Sunday, 15 July 2012

New Names Wanted for New Neighbourhoods

I read that land in the north of Houghton Regis was given to the Prior and this land was called Caldecote (Vivienne Evans, A Brief History of Dunstable with the Priory 1100-1550). Now that redevelopment proposals are being publicly discussed, they are also casting around for new suggestions for up to three new neighbourhoods. I think it important that the new neighbourhoods are given appropriate names.

We start from the current three electoral wards for Houghton Regis: Tithe Farm, Parkside, and Houghton Hall.

Developers suggestions have included "Houstone", "Milard", and "Kyngs".

Well, "Houstone" is an ancient name for the whole of Houghton Regis, and I don't find that very imaginitive. Milard comes from Alice Milard. Alice Smyth, widower, purchased land from the Duke of Bedford's very extensive estates, and proceeded to have Houghton Hall constructed next to the Village Green, completed in 1700. Her new husband, William Milard, later gained a knighthood. "Kyngs" is just another throwback name to ancient times when the whole area may have been known as Kyngs Houstone or Kyngs Houghton before 1066. (check out my time line for Houghton Regis at http://houghtonregisheritage.blogspot.co.uk/p/timeline.html)

Alice Milard was actually a daughter of one of the well known Brandreth's, so really, the argument ought to be to call a place Brandreth, except that the electoral ward known today as "Houghton Hall" is more representative of the area owned by the Brandreth's.

In the 2006 book "Selling Sparrows" "Great Crixsey" is mentioned within an enclosure map MA84/2 of 1796, as an area of land mentioned to the south of "Carcutt" Farm. Today we know it as Calcutt Farm. So there are three potential locality names - Carcutt, Calcutt, and Great Crixsey. Why not re-use, at least as small estate, or as road names?

My colleagues on the Facebook Group Houghton Regis .... Back in the Day are suggesting "Washbrook" and I discovered there was a "Washbrook Corner" in Houghton Regis in the 1841 census. I've located it on the same 1796 map mentioned above, being immediately to the west of the land marked Great Crixsley on Bedford Road, opposite the junction with Thorn Road. Roger Chant writes, "The Washbrook was so called as it was where drovers washed their sheep whilst driving them to market, probably in Dunstable. When we were kids there was a bit of a slope into and out of the stream on the eastern side of the bridge. "

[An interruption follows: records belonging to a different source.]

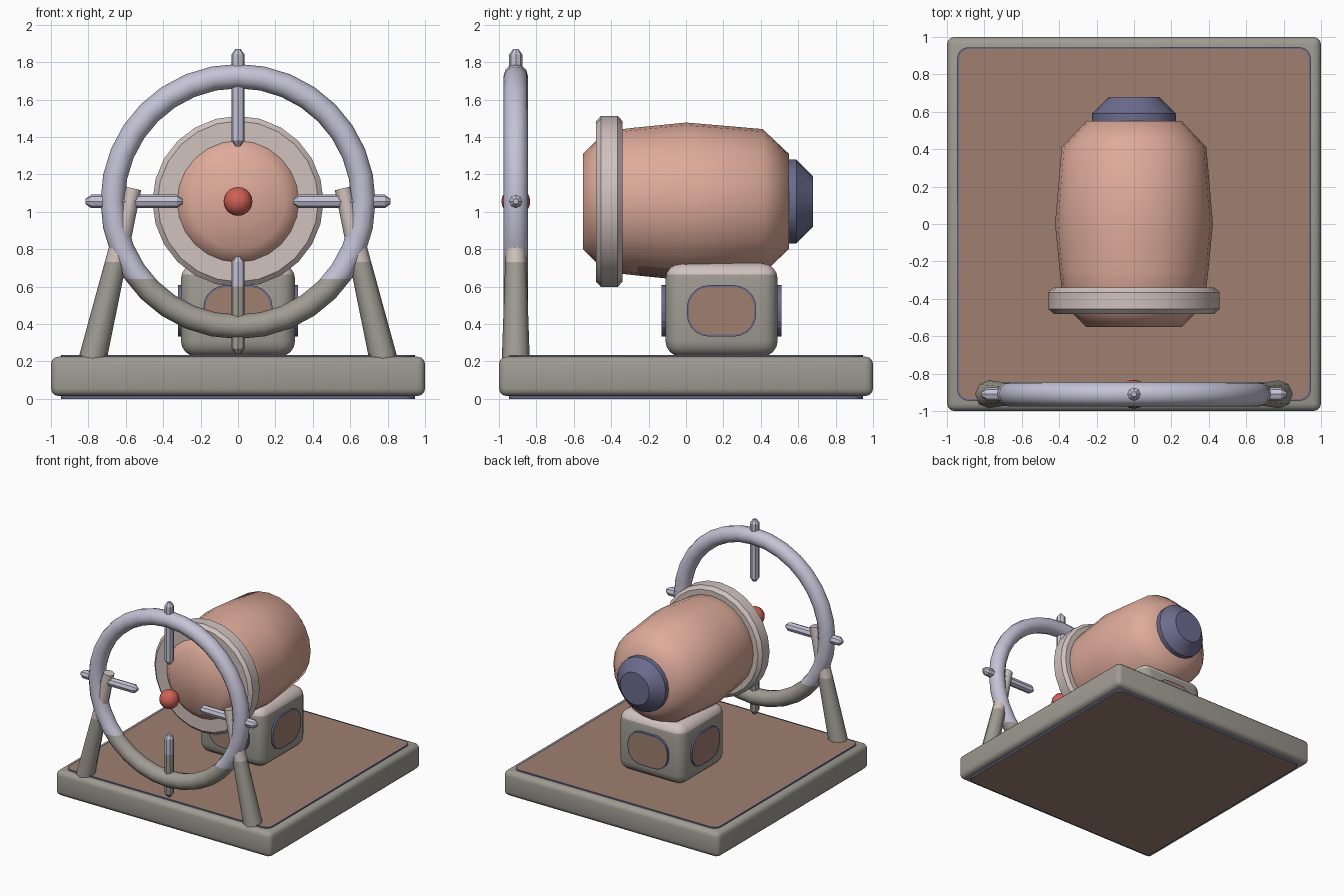
import bpy, bmesh, math
from mathutils import Matrix, Vector

if "Cube" in bpy.data.objects:
    bpy.data.objects.remove(bpy.data.objects["Cube"])


def srgb(r, g, b):
    f = lambda c: c / 12.92 if c <= 0.04045 else ((c + 0.055) / 1.055) ** 2.4
    return [f(v / 255) for v in (r, g, b)] + [1.0]


def material(name, *rgb):
    m = bpy.data.materials.new(name)
    m.diffuse_color = srgb(*rgb)
    m.use_nodes = True
    m.node_tree.nodes["Principled BSDF"].inputs["Base Color"].default_value = m.diffuse_color
    return m


GREY = material("warm_grey", 160, 156, 147)
BROWN = material("brown", 160, 127, 112)
NAVY = material("slate_blue", 108, 108, 142)
SALMON = material("salmon", 222, 171, 154)
PINK = material("pale_pink_grey", 208, 194, 190)
LAVENDER = material("lavender", 197, 195, 214)
RED = material("red", 208, 96, 84)

AXIS_Z = 1.055
RING_Y = -0.91


def finish(name, bm, mats, angle=None):
    bmesh.ops.recalc_face_normals(bm, faces=bm.faces)
    me = bpy.data.meshes.new(name)
    bm.to_mesh(me)
    bm.free()
    for m in mats:
        me.materials.append(m)
    ob = bpy.data.objects.new(name, me)
    bpy.context.collection.objects.link(ob)
    if angle:
        bpy.ops.object.select_all(action='DESELECT')
        ob.select_set(True)
        bpy.context.view_layer.objects.active = ob
        bpy.ops.object.shade_smooth_by_angle(angle=math.radians(angle))
    return ob


def paint_below(bm, z, index):
    """Cut the mesh at height z and give the lower part another material."""
    bmesh.ops.bisect_plane(bm, geom=bm.verts[:] + bm.edges[:] + bm.faces[:],
                           plane_co=(0, 0, z), plane_no=(0, 0, 1))
    for f in bm.faces:
        if f.calc_center_median().z < z:
            f.material_index = index


def lathe(profile, sides, matrix, closed=False):
    """Turn (position, radius) points around local z, with capped ends."""
    bm = bmesh.new()
    rings = [[bm.verts.new((r * math.cos(2 * math.pi * i / sides),
                            r * math.sin(2 * math.pi * i / sides), t))
              for i in range(sides)] for t, r in profile]
    pairs = list(zip(rings, rings[1:]))
    if closed:
        pairs.append((rings[-1], rings[0]))
    for a, b in pairs:
        for i in range(sides):
            j = (i + 1) % sides
            bm.faces.new((a[i], a[j], b[j], b[i]))
    if not closed:
        bm.faces.new(rings[0])
        bm.faces.new(rings[-1])
    bm.transform(matrix)
    return bm


def aim(start, direction):
    rot = Vector(direction).to_track_quat('Z', 'Y').to_matrix().to_4x4()
    return Matrix.Translation(start) @ rot


def rounded_box(size, centre, bevel, segments):
    bm = bmesh.new()
    bmesh.ops.create_cube(bm, size=1)
    bm.transform(Matrix.Translation(centre) @ Matrix.Diagonal((*size, 1)))
    bmesh.ops.bevel(bm, geom=bm.edges[:], offset=bevel, segments=segments,
                    profile=0.5, affect='EDGES')
    return bm


def panel(name, w, h, radius, depth, matrix, rim=0.01):
    """Rounded plate along local z: rim colour outside, brown inset face."""
    bm = bmesh.new()
    pts = []
    for k, (sx, sy) in enumerate(((1, 1), (-1, 1), (-1, -1), (1, -1))):
        for s in range(6):
            a = math.pi / 2 * (k + s / 5)
            pts.append((sx * (w / 2 - radius) + radius * math.cos(a),
                        sy * (h / 2 - radius) + radius * math.sin(a), 0))
    base = bm.faces.new([bm.verts.new(p) for p in pts])
    ext = bmesh.ops.extrude_face_region(bm, geom=[base])
    bmesh.ops.translate(bm, vec=(0, 0, depth),
                        verts=[v for v in ext['geom'] if isinstance(v, bmesh.types.BMVert)])
    top = [f for f in ext['geom'] if isinstance(f, bmesh.types.BMFace)][0]
    bmesh.ops.inset_region(bm, faces=[top], thickness=rim)
    top.material_index = 1
    bm.transform(matrix)
    return finish(name, bm, [NAVY, BROWN])


# Base slab with a panel above and below
finish("base", rounded_box((2, 2, 0.21), (0, 0, 0.12), 0.04, 3), [GREY], 40)
panel("base_top_panel", 1.89, 1.89, 0.06, 0.025, aim((0, 0, 0.21), (0, 0, 1)))
panel("base_bottom_panel", 1.89, 1.89, 0.06, 0.025, aim((0, 0, 0.025), (0, 0, -1)))

# Pedestal block with a panel on each side
PED = Vector((0, 0.19, 0.47))
bm = rounded_box((0.61, 0.6, 0.5), PED + Vector((0, 0, 0.005)), 0.085, 4)
paint_below(bm, 0.665, 1)
finish("pedestal", bm, [PINK, GREY], 50)
for i, side in enumerate(("right", "back", "left", "front")):
    turn = Matrix.Rotation(i * math.pi / 2, 4, 'Z')
    upright = Matrix(((0, 0, 1, 0), (1, 0, 0, 0), (0, 1, 0, 0), (0, 0, 0, 1)))
    panel("pedestal_panel_" + side, 0.37, 0.275, 0.12, 0.03,
          Matrix.Translation(PED) @ turn @ Matrix.Translation((0.29, 0, 0)) @ upright)

# Barrel, with its underside darker above the pedestal
along_y = aim((0, 0, AXIS_Z), (0, 1, 0))
bm = lathe([(-0.55, 0.255), (-0.475, 0.33), (-0.34, 0.387), (-0.26, 0.396), (0, 0.422),
            (0.41, 0.387), (0.55, 0.255)], 24, along_y)
for f in bm.faces:
    c = f.calc_center_median()
    if c.z < 0.73 and -0.26 < c.y < 0.45:
        f.material_index = 1
finish("barrel", bm, [SALMON, BROWN], 60)

# Collar around the barrel mouth and the tail cap
bm = lathe([(-0.48, 0.32), (-0.48, 0.43), (-0.455, 0.457), (-0.365, 0.457),
            (-0.34, 0.43), (-0.34, 0.36)], 24, along_y, closed=True)
finish("collar", bm, [PINK], 25)
finish("tail_cap", lathe([(0.54, 0.225), (0.59, 0.225), (0.68, 0.135)], 20, along_y),
       [NAVY], 25)

# Sight ring, grey near the base
bm = lathe([(0.065 * math.sin(a), 0.67 + 0.065 * math.cos(a))
            for a in (2 * math.pi * k / 12 for k in range(12))], 32,
           aim((0, RING_Y, AXIS_Z), (0, 1, 0)), closed=True)
paint_below(bm, 0.64, 1)
finish("sight_ring", bm, [LAVENDER, GREY], 40)

# Four pointers crossing the ring
for side, d in (("right", (1, 0, 0)), ("left", (-1, 0, 0)),
                ("top", (0, 0, 1)), ("bottom", (0, 0, -1))):
    bm = lathe([(0.295, 0.014), (0.325, 0.036), (0.785, 0.036), (0.815, 0.014)], 8,
               aim((0, RING_Y, AXIS_Z), d))
    paint_below(bm, 0.6, 1)
    finish("pointer_" + side, bm, [LAVENDER, GREY], 25)

# Red bead in the middle of the ring
bm = bmesh.new()
bmesh.ops.create_uvsphere(bm, u_segments=16, v_segments=10, radius=0.077,
                          matrix=Matrix.Translation((0, RING_Y, AXIS_Z)))
finish("sight_bead", bm, [RED], 60)

# Leaning struts that hold the ring
for side, s in (("left", -1), ("right", 1)):
    foot, head = Vector((s * 0.78, RING_Y, 0.2)), Vector((s * 0.56, RING_Y, 1.125))
    bm = lathe([(0, 0.075), ((head - foot).length, 0.043)], 8, aim(foot, head - foot))
    paint_below(bm, 0.73, 1)
    finish("strut_" + side, bm, [PINK, GREY], 50)
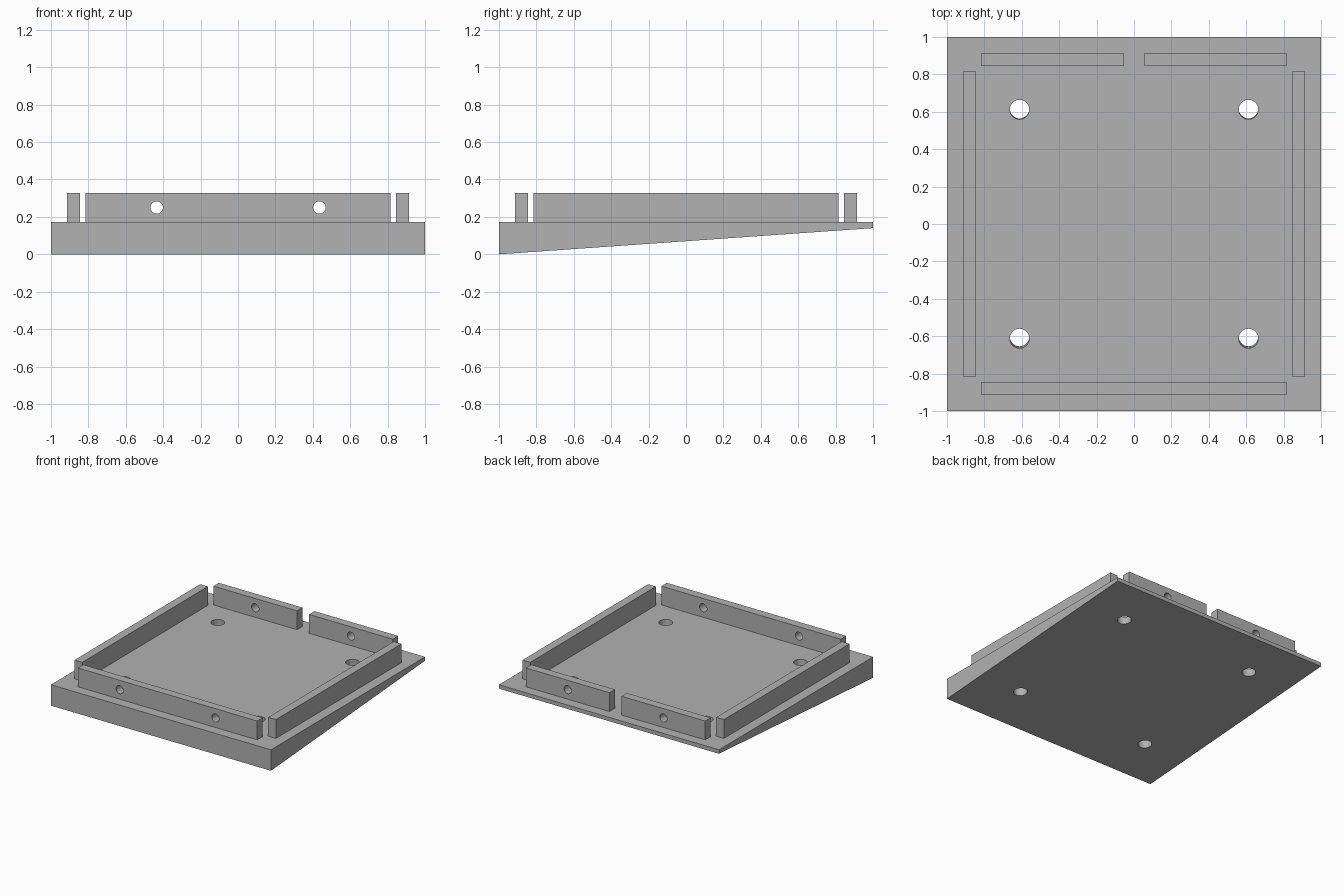
import bpy
import bmesh
import math
from mathutils import Matrix, Vector

cube = bpy.data.objects.get("Cube")
if cube:
    bpy.data.objects.remove(cube, do_unlink=True)

grey = bpy.data.materials.new("plain grey")
grey.use_nodes = True
colour = (0.445, 0.445, 0.445, 1)
grey.diffuse_color = colour
grey.node_tree.nodes["Principled BSDF"].inputs["Base Color"].default_value = colour

TOP = 0.172         # deck height
WALL_TOP = 0.327
BACK_BOTTOM = 0.14  # underside height at the back edge
TILT = math.atan2(BACK_BOTTOM, 2)


def add_object(name, bm):
    bmesh.ops.recalc_face_normals(bm, faces=bm.faces)
    mesh = bpy.data.meshes.new(name)
    bm.to_mesh(mesh)
    bm.free()
    mesh.materials.append(grey)
    obj = bpy.data.objects.new(name, mesh)
    bpy.context.collection.objects.link(obj)
    return obj


def box(name, x0, x1, y0, y1, z0, z1):
    bm = bmesh.new()
    bmesh.ops.create_cube(bm, size=1)
    bmesh.ops.scale(bm, vec=(x1 - x0, y1 - y0, z1 - z0), verts=bm.verts)
    bmesh.ops.translate(bm, vec=((x0 + x1) / 2, (y0 + y1) / 2, (z0 + z1) / 2), verts=bm.verts)
    return add_object(name, bm)


def drill(obj, centres, radius, turn):
    """Cut round holes through obj along the local z axis turned about x."""
    bm = bmesh.new()
    for centre in centres:
        place = Matrix.Translation(Vector(centre)) @ Matrix.Rotation(turn, 4, 'X')
        bmesh.ops.create_cone(bm, cap_ends=True, segments=48, radius1=radius,
                              radius2=radius, depth=0.5, matrix=place)
    cutter = add_object("hole_cutter", bm)
    cutter.hide_render = True
    mod = obj.modifiers.new("holes", 'BOOLEAN')
    mod.operation = 'DIFFERENCE'
    mod.solver = 'EXACT'
    mod.object = cutter
    bpy.context.view_layer.objects.active = obj
    bpy.ops.object.modifier_apply(modifier=mod.name)
    bpy.data.objects.remove(cutter, do_unlink=True)
    bpy.ops.object.select_all(action='DESELECT')
    obj.select_set(True)
    bpy.ops.object.shade_smooth_by_angle(angle=math.radians(30))


# Wedge base: flat deck, sloping underside
base = box("wedge_base", -1, 1, -1, 1, 0, TOP)
for v in base.data.vertices:
    if v.co.y > 0 and v.co.z < TOP / 2:
        v.co.z = BACK_BOTTOM

# Mounting holes, square to the underside
drill(base, [(x, y, TOP) for x in (-0.612, 0.612) for y in (-0.612, 0.612)], 0.052, TILT)

# Retaining walls, screw holes in the front and back ones
INNER, OUTER, END, GAP = 0.845, 0.915, 0.815, 0.055
HOLE_X, HOLE_Z = 0.435, 0.25
front = box("front_wall", -END, END, -OUTER, -INNER, TOP, WALL_TOP)
drill(front, [(s * HOLE_X, -0.88, HOLE_Z) for s in (-1, 1)], 0.033, math.pi / 2)

for side, s in (("left", 1), ("right", -1)):
    xs = sorted((s * INNER, s * OUTER))
    box(side + "_wall", *xs, -END, END, TOP, WALL_TOP)
    xs = sorted((s * GAP, s * END))
    back = box("back_wall_" + side, *xs, INNER, OUTER, TOP, WALL_TOP)
    drill(back, [(s * HOLE_X, 0.88, HOLE_Z)], 0.033, math.pi / 2)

I'm aware that various plants were cultivated for local chemists. So how about "Sage", "Parsley" and "Thyme" –– but only if they were relevant to our area!



So, thinking caps on– and let's hopefully end up with some reasonably good names–



The Draft Houghton Regis Proposals can be found here, on CBC website.

Time Banks

Here's a problem:
Mary loves baking, hates gardening.
Peter misses his mum's cooking now she's passed on.
Fred doesn't mind gardening, but hates ironing.
Betty loves ironing, hates wall-papering.
Peter happens to be quite good at wall papering.

         On Friday I attended a "Time Banking" seminar at Chicksands, hosted by Central Bedfordshire Council. Here's what happens: you volunteer an hour of your time to help someone, and get a credit of one hour in the time bank. When you need something done, you go to the time bank and prevail upon the skill that someone else has.

 So, Mary does some baking for Peter. Mary's credit 1 hour.
 Peter does some wall papering for Betty. Peter's credit 2.5 hours, less the hour already taken.
Fred does 3 hours gardening for Mary. Fred's credit 3 hours.
Betty does Fred's ironing. Betty Credit 1 hour.

 A free software programme works out the balance of time for you. If you've got lots of credit, why not link up with another time bank in Cornwall, and get some free instruction on surfing? Or maybe you'd like to gift this time to mother for Mothers Day?

 Find out more at http://www.timebanking.org.uk